Trust the journey,
*title inspired by my favorite book of all, ROUND IRELAND WITH A FRIDGE, which has sold over a million copies and been adapted into a movie
P.S. Here are the current chapter heads and a brief description of each:
1. Tiny House, Big Idea (lessons learned — and losing my dignity — during a pilot test on a farm in the newest city in the USA; you can read or listen to this funny and informative chapter for free)
2. Kids Today ((goat farm/cheese dairy during birthing season, and a trend-alert re: “no contact” intergenerational clashes as well as emerging co-generational partnerships for progress)
3. The Art of Freedom (USA’s best public art program and overview of changing rules and realities nationally about who gets to occupy public space, when, where, how, and why — and who gets to decide that)
4. A New York Minute (climate-adaptation innovations and why fast change is needed, especially in post World War 2 suburbia; also a harrowing and hopeful peek at aging in America)
5. Horse Sense (horse sanctuary and rehabilitation farm, and a look at our growing mental health challenges in the USA today as well as positive solutions)
6. The Mother Road (historic Route 66, a deadly tornado’s anniversary, a living ghost town, and the road ahead when facing and healing from past and contemporary triple-bottom-line sustainability impacts)
7. Time Makes You Bolder (the multiple “mountains” advocates climb to create monumental change, the changing face of traditional homesteading, plus the potential of “miracle crops” such as hemp)
8. Salt of the Earth (the Great Salt Lake climate crisis and its potential impact as a harbinger of horrors — and hope — elsewhere, plus a call to “re-train” ourselves while traveling via one of America’s best train routes)
9. Altars Where We Worship (Hare Krishna temple and llama rental facility; insight into a wide range of what’s currently revered in our society and how we can use our natural herd-mentality as humans for good)
10. What Happens In Vegas (surprising sustainability leadership stories from this city of decadence, plus a mind-blowing off-the-grid desert oasis and a reminder that there are many ways to live a life both individually and collectively as a species)
11. La-La Land (from Los Angeles to a lavender farm, and a shocking revelation about an aspirational obituary and how to reframe the stories we tell ourselves about our dire — and dear– reality)
12. Sunset and Mourning (the changing borders of day and night as well as wrong and right while crossing the American Southwest, with illuminating public comment in New Orleans the exact week of the Hurricane Katrina anniversary)
13. Hope Is The Thing with Feathers** (summary of hopeful finds from the journey; a return visit to the Tiny House to see how it, I, the country, and world have changed one year later; resources others may find helpful — maybe even life-changing or possibly world-changing — moving forward)
**refers to my travel companions, Disco Duck and his little currently-unnamed side duck, but also the Emily Dickinson line: Hope is the thing with feathers that perches in the soul.

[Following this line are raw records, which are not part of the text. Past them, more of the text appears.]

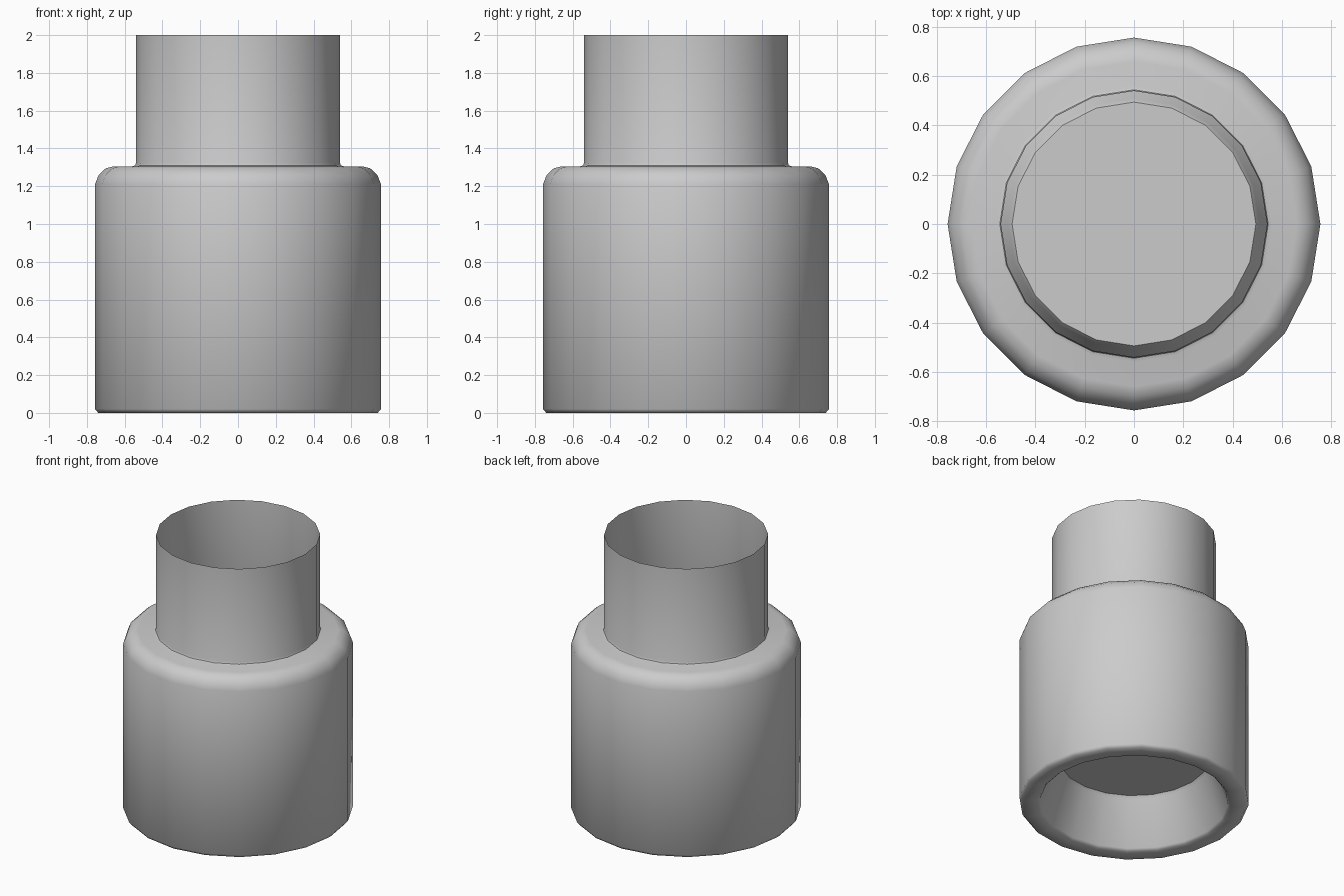
import bpy, bmesh, math

if "Cube" in bpy.data.objects:
    bpy.data.objects.remove(bpy.data.objects["Cube"])

SIDES = 20


def lathe(name, profile):
    """Revolve (radius, z) points around z; a zero radius closes the end."""
    bm = bmesh.new()
    rings = []
    for r, z in profile:
        n = 1 if r == 0 else SIDES
        rings.append([bm.verts.new((r * math.cos(2 * math.pi * i / SIDES),
                                    r * math.sin(2 * math.pi * i / SIDES), z))
                      for i in range(n)])
    for a, b in zip(rings, rings[1:]):
        if len(b) == 1:
            bm.faces.new(a)
            bm.verts.remove(b[0])
            continue
        for i in range(SIDES):
            j = (i + 1) % SIDES
            bm.faces.new((a[i], b[i], b[j], a[j]))
    bmesh.ops.recalc_face_normals(bm, faces=bm.faces)
    mesh = bpy.data.meshes.new(name)
    bm.to_mesh(mesh)
    bm.free()
    ob = bpy.data.objects.new(name, mesh)
    bpy.context.collection.objects.link(ob)
    bpy.context.view_layer.objects.active = ob
    ob.select_set(True)
    bpy.ops.object.shade_smooth_by_angle(angle=math.radians(50))
    ob.select_set(False)
    return ob


# Open neck, rounded shoulder, straight body, then the tapered recess underneath
lathe("stepped_sleeve", [
    (0.54, 2.0), (0.54, 1.325), (0.545, 1.31), (0.56, 1.305),
    (0.66, 1.305), (0.70, 1.295), (0.738, 1.26), (0.757, 1.21),
    (0.757, 0.02), (0.74, 0.0),
    (0.635, 0.0), (0.62, 0.015),
    (0.51, 0.325), (0.495, 0.345), (0, 0.345),
])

I included that line at the very beginning of my book Food for My Daughters, and I seem to keep going back to it for a way forward in this country-at-a-crossroads and world-in-crisis.